Seattle IT’s Radio team is the hands-on enabler of emergency communications throughout the city, ensuring radio systems and signals are operational and robust. They are a jack of all trades team who travel the city climbing into the trunks of police cars, fire engines and Seattle Public Utility (SPU) trucks to install computers and radios. They scale towers in a single bound, and alert us if a dam breaks. Sound like superheroes? Check.  

It’s safe to say this work cannot be done remotely. The radio comms team didn’t work from home like most City of Seattle workers during COVID-19, instead they masked up and went out every day providing best-in-class service to customers throughout the city and region.  

Some of their most important work is done for the dispatch centers for Seattle Police Department (SPD) 911, Seattle Fire Department (SFD) 911, and SPU’s Operational Control and North Operations Center. Not to mention all the SFD stations and the reservoirs at Tolt River and Cedar Falls where they work, in tandem with SPU, on the reservoir alert systems.  

Radio Tech Tom Saunders 

The three broad functions provided by our Radio Communications team include:   

Installation of electronic equipment — ALL the radios, computers, car video in SPD, SFD, SPU, and many small department City vehicles and boats. It’s a varied and large fleet. The team is currently replacing the car computing and video systems in 350 police cars.   

Maintaining radio communications for SFD 

Technical support and maintenance — In short, the radio team provides 24/7 365-day support for all the City’s radio systems, except for Seattle City Light (SCL) and Seattle Department of Transportation (SDOT). The team operates and supports six main towers in and around Seattle and remote locations. Four of these towers make up Seattle’s 800 MHz system which enables 10,000 City devices to operate, not to mention provides radio signals into the Link Light Rail tunnels and supports University of Washington (UW) police radio communications.  

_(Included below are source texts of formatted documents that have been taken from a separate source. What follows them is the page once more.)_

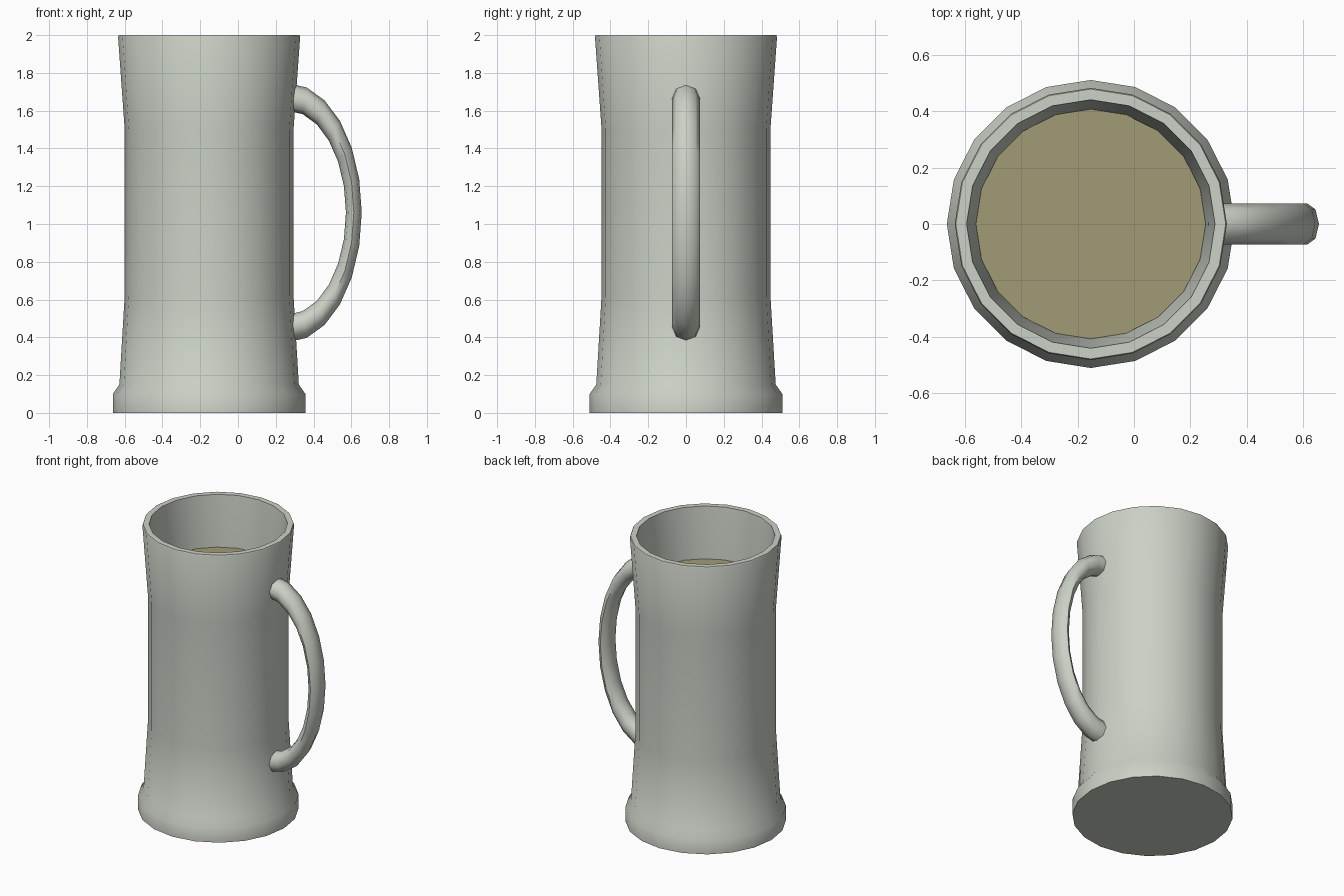
import bpy, bmesh, math
from mathutils import Matrix, Vector

if "Cube" in bpy.data.objects:
    bpy.data.objects.remove(bpy.data.objects["Cube"], do_unlink=True)

SIDES = 20
MUG_X = -0.153


def material(name, rgb):
    m = bpy.data.materials.new(name)
    m.use_nodes = True
    m.diffuse_color = (*rgb, 1)
    m.node_tree.nodes["Principled BSDF"].inputs["Base Color"].default_value = (*rgb, 1)
    return m


def finish(name, bm, mat, angle=40):
    bmesh.ops.recalc_face_normals(bm, faces=bm.faces)
    mesh = bpy.data.meshes.new(name)
    bm.to_mesh(mesh)
    bm.free()
    mesh.materials.append(mat)
    obj = bpy.data.objects.new(name, mesh)
    bpy.context.collection.objects.link(obj)
    bpy.ops.object.select_all(action='DESELECT')
    obj.select_set(True)
    bpy.context.view_layer.objects.active = obj
    bpy.ops.object.shade_smooth_by_angle(angle=math.radians(angle))
    return obj


def ring(bm, radius, z):
    step = 2 * math.pi / SIDES
    return [bm.verts.new((MUG_X + radius * math.cos(i * step),
                          radius * math.sin(i * step), z)) for i in range(SIDES)]


def bridge(bm, a, b):
    n = len(a)
    for i in range(n):
        j = (i + 1) % n
        bm.faces.new((a[i], a[j], b[j], b[i]))


ceramic = material("pale grey green", (0.60, 0.64, 0.57))
drink = material("olive drink", (0.36, 0.33, 0.18))

# Hollow body: outer wall up, over the rim, inner wall down
profile = [(0.51, 0), (0.51, 0.1), (0.475, 0.15), (0.447, 0.62), (0.447, 1.5),
           (0.482, 1.99), (0.478, 2.0), (0.44, 2.0), (0.395, 1.5), (0.395, 0.15)]
bm = bmesh.new()
rings = [ring(bm, r, z) for r, z in profile]
for a, b in zip(rings, rings[1:]):
    bridge(bm, a, b)
bm.faces.new(rings[0])
bm.faces.new(rings[-1])
finish("mug_body", bm, ceramic)

# Drink surface inside the body
bm = bmesh.new()
bm.faces.new(ring(bm, 0.407, 1.645))
finish("drink_surface", bm, drink)

# Handle: half torus squashed toward the body
bm = bmesh.new()
STEPS, SECTION = 12, 8
loops = []
for i in range(STEPS + 1):
    turn = Matrix.Rotation(math.pi / 2 - math.pi * i / STEPS, 3, 'Y')
    loop = []
    for k in range(SECTION):
        t = 2 * math.pi * k / SECTION
        p = turn @ Vector((0.613 + 0.073 * math.cos(t), 0.073 * math.sin(t), 0))
        loop.append(bm.verts.new((0.262 + 0.573 * p.x, p.y, 1.06 + p.z)))
    loops.append(loop)
for a, b in zip(loops, loops[1:]):
    bridge(bm, a, b)
bm.faces.new(loops[0])
bm.faces.new(loops[-1])
finish("handle", bm, ceramic, 60)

Looking down from the Maple Leaf Tower 

Radio interference has become a more frequent problem for our 800 MHz radio system and the team spends time each month “interference hunting.”  When signals rise to a level that begins to impact reliable communications for mission-critical users, the radio team technicians mobilize to hunt down the source.  

“We also work cooperatively with the Federal Communications Commission on these issues as needed, but our staff are the experts at locating the problem,” said Spencer Bahner, Radio Shop manager.  

Special Projects – Providing portable radios for the Lumen Field vaccination site. Working with First and Goal to enhance radio communications for fire and police at the football stadium during games. Installing signal boosters for the National Guard field hospital that Seattle thankfully did not have to use. The team also manages the 600+ pagers still in use by City employees.  

“There’s always something new in our line of work,” says Bahner, who leads the team. A typical week might include fixing Locution, the firefighter alerting system that wakes up the firefighters, operates the lights and doors, and turns off the stove at all the firehouses, installing signal boosters at a large indoor event, or procuring and programming 80 walkie talkies for the vaccination clinic on a tight schedule.  

“We don’t mind the ‘fire drills,’ which I don’t mean in a cynical way. Every month some unusual project hits our desk and quite frankly, we do fine with that. It keeps things interesting!” added Bahner.   

This small but mighty team led by Bahner includes 11 City employees that are radio techs, jacks (and jills( of all trade, and telecom installers.